In September 2022 the book club began with three youths as the leaders (CEOs as they called themselves) and 27 students. 

At first, Barbara Graves and Brittney Humphries from the Recreation Department provided a space and additional staffing for club meetings.

“We were uncertain if (students’) behavior would stay under control (but) we have been impressed from day one with their behavior, attention span, and answers that they give in the group setting,” Walker said.

Author and English teacher Susanna Luviek, who had just moved from Washington State to teach with TJJD, saw a flier on Walker’s desk and immediately asked if she could help. 
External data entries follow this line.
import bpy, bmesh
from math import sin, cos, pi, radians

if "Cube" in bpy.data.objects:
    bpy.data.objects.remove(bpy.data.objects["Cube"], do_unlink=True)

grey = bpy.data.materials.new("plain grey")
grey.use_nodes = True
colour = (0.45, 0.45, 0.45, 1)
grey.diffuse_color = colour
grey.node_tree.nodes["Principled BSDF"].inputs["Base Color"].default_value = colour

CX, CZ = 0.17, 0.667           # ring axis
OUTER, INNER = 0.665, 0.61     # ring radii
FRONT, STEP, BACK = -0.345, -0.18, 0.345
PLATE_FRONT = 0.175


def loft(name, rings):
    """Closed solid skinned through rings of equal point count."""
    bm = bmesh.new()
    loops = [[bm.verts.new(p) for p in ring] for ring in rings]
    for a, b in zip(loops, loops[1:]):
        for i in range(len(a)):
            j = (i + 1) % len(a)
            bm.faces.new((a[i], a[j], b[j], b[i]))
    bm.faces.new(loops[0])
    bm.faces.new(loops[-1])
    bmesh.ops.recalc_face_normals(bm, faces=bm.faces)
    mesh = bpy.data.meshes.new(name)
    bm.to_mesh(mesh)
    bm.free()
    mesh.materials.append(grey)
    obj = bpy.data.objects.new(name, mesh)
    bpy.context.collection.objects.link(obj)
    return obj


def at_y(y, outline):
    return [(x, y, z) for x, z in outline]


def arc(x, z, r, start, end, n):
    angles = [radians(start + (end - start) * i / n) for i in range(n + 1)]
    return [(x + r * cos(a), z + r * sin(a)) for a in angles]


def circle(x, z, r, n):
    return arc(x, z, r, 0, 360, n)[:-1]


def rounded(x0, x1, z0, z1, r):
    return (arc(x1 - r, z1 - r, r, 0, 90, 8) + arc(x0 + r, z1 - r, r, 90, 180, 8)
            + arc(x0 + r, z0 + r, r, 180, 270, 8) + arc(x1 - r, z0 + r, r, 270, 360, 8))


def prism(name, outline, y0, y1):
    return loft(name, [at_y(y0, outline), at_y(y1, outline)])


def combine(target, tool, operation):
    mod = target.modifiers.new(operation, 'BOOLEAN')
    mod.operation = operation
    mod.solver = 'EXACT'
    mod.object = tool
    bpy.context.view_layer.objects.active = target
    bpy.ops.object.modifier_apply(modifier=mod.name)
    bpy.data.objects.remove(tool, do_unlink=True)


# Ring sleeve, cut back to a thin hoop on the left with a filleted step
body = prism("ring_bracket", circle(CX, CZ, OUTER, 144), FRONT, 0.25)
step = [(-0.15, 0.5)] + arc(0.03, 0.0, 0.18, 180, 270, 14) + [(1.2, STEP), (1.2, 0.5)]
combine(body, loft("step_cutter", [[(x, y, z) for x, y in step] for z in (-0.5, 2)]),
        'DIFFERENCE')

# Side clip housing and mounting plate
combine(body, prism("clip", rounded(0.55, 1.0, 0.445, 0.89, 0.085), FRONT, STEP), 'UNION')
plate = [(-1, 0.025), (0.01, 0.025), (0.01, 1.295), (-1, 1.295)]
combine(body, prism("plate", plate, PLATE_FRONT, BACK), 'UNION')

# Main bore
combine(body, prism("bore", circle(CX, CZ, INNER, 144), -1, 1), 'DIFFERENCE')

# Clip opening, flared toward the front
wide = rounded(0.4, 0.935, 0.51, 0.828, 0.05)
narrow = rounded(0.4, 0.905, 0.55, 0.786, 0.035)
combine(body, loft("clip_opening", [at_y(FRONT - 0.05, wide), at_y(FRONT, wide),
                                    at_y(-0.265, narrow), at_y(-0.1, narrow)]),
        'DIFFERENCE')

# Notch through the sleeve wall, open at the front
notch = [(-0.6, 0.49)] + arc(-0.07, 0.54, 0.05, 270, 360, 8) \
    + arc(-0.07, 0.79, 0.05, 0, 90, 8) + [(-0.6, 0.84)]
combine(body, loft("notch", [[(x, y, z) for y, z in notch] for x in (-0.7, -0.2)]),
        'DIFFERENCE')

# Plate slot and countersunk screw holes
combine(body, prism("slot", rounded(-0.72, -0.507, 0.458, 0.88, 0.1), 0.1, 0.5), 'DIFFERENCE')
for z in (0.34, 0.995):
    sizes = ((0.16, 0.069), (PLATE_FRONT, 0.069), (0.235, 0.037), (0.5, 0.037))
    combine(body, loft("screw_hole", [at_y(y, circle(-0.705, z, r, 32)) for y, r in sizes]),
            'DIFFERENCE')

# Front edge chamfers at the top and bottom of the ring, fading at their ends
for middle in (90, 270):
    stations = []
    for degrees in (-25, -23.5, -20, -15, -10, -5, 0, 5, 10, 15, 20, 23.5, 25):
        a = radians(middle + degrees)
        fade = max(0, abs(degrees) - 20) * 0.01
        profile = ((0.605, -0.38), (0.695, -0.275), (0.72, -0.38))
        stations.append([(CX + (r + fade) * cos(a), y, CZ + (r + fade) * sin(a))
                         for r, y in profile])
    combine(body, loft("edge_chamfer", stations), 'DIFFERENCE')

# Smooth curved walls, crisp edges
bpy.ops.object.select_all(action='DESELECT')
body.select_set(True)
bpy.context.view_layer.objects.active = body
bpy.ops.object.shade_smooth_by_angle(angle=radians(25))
Luviek had taught at a private, college prep high school where she found her niche.

“I found that the few at that school who were troubled, and those who the other teachers didn’t work well with - ended up being my favorites and the ones who worked well with me. That inspired me to look for a teaching job where the balance of troubled teens was shifted, and I could potentially have a bigger impact. (At) TJJD (I) feel so much more job satisfaction here than where I was before.”

In addition to teaching, Luviek is a published author, having written the psychological thriller “Daunted No More,” – which has been featured in the club’s reading list. Luviek’s exploration into literary characters and love of writing continues to influence her work in teaching.

After rounding up enough volunteers to help staff the events, book club was a go.

A collection that eventually became “The Success Library” was donated by TJJD through James Bateman’s office in Education Services. There, students can choose from titles such as “Prescription for Success”, “Built to Last”, “See You at The Top”, “The Dream Giver”, “Making a Habit of Success”, “The Other Wes Moore”, and “Developing the Leader Within You.” 

Education Services also donated the medals that students can receive after reading their fifth, tenth and fifteenth books. 

The Pace Foundation, started by author Tom Pace, donated classroom sets that included “Think and Grow Rich” and “Purpose Driven Life.”  

In Luviek’s classroom, students read portions of a selected book each week, followed by discussions and posting statements on the wall of noteworthy comments shared about their weekly lessons.

They refer to themselves as the “Book Club Men.”

BookClub4 2024 1Students need at least one teacher and one staff member to recommend them on the application. Rules state that students must have spent at least 30 days on campus with no security referrals and must be passing all classes before they can apply for membership.

Luviek says her students by and large are a very eager bunch and look forward to meetings.

“Some of those who get their GED, and don’t normally want to do any work in class anymore, will continue to work so that they have passing grades and won’t miss out on book club,” she said.

Word-of-mouth about the club is also a great motivator for students to do all they can to meet the requirements.

“They are setting long-term goals to get into a later group, or short-term goals to make sure they don’t get skipped over for a meeting,” Luviek said. “We stop at key points in the stories we read and discuss the characters and their situations, decisions, perspective, alternative choices, and growth. It’s been amazing to hear their interactions as they observe and share with their peers. We ask questions because we want them to identify things themselves that will allow these lessons to stick and help them grow together.”

Currently, one of the subjects for the Book Club Men is how to identify Emotional Intelligence in the story characters to help increase their empathy and self-management.

There are about 20 members this spring, but Luviek says there are many more waiting to get in.

“Whatever it was that kept them out, many will turn that around in order to get accepted and/or to continue being picked up each time. With that, more students end up qualifying than we can fit in each meeting. We are very selective and they know it, so they work harder.”

“Helping them grow is the reason I teach. It’s not English I love teaching, it’s the teens.”